• _Supplied entries_
⟨

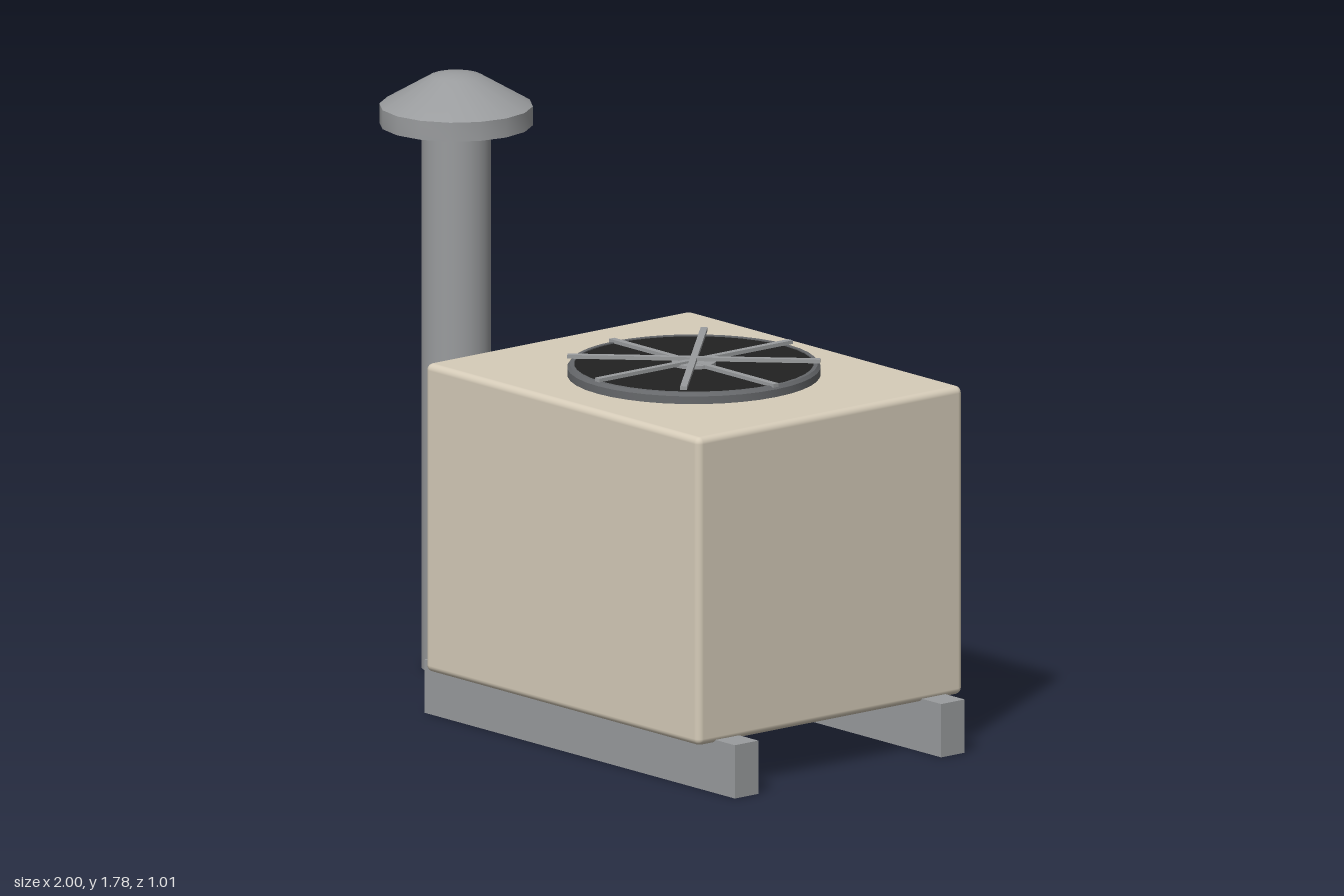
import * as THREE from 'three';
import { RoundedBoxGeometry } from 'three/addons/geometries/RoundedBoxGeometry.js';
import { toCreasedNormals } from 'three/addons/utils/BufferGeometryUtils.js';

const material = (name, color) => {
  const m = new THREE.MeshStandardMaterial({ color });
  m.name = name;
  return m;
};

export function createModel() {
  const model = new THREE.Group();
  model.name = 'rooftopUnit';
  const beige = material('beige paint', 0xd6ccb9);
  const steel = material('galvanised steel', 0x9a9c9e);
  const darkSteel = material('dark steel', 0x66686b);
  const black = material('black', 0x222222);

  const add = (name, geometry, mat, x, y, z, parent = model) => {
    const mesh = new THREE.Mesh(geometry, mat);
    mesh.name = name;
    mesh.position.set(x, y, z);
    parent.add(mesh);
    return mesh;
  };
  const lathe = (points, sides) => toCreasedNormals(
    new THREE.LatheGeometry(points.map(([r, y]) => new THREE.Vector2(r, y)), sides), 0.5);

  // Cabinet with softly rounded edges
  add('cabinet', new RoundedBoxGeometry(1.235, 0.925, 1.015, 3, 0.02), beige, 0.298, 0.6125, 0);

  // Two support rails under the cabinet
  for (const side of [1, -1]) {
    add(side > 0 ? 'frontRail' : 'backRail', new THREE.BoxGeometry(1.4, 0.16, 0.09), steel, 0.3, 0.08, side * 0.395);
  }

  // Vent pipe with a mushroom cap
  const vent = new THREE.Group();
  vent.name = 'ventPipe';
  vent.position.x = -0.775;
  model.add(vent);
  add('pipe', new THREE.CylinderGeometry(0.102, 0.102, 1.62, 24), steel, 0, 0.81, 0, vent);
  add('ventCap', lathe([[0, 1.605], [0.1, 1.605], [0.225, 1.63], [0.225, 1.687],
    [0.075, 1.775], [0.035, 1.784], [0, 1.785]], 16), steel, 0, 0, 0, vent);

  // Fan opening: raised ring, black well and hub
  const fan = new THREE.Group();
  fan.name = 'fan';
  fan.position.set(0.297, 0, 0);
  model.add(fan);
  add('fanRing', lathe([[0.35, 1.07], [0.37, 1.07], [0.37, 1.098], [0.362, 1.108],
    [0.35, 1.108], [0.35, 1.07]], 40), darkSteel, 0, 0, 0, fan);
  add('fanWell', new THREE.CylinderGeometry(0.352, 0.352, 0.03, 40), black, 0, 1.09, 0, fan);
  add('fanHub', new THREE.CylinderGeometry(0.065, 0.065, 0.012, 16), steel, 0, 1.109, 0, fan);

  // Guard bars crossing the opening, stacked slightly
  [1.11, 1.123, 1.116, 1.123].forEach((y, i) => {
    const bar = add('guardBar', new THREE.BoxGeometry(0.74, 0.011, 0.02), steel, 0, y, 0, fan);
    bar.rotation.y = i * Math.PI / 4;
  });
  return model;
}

⟩

• _Work instructions_
Nothing should appear in the answer except the lines above from the line with "[0.35, 1.108], [0.35, 1.07]], 40), darkSteel, 0, 0, 0, fan);" through the line with "const bar = add('guardBar', new", both included, written out exactly.

• _The answer_
    [0.35, 1.108], [0.35, 1.07]], 40), darkSteel, 0, 0, 0, fan);
  add('fanWell', new THREE.CylinderGeometry(0.352, 0.352, 0.03, 40), black, 0, 1.09, 0, fan);
  add('fanHub', new THREE.CylinderGeometry(0.065, 0.065, 0.012, 16), steel, 0, 1.109, 0, fan);

  // Guard bars crossing the opening, stacked slightly
  [1.11, 1.123, 1.116, 1.123].forEach((y, i) => {
    const bar = add('guardBar', new THREE.BoxGeometry(0.74, 0.011, 0.02), steel, 0, y, 0, fan);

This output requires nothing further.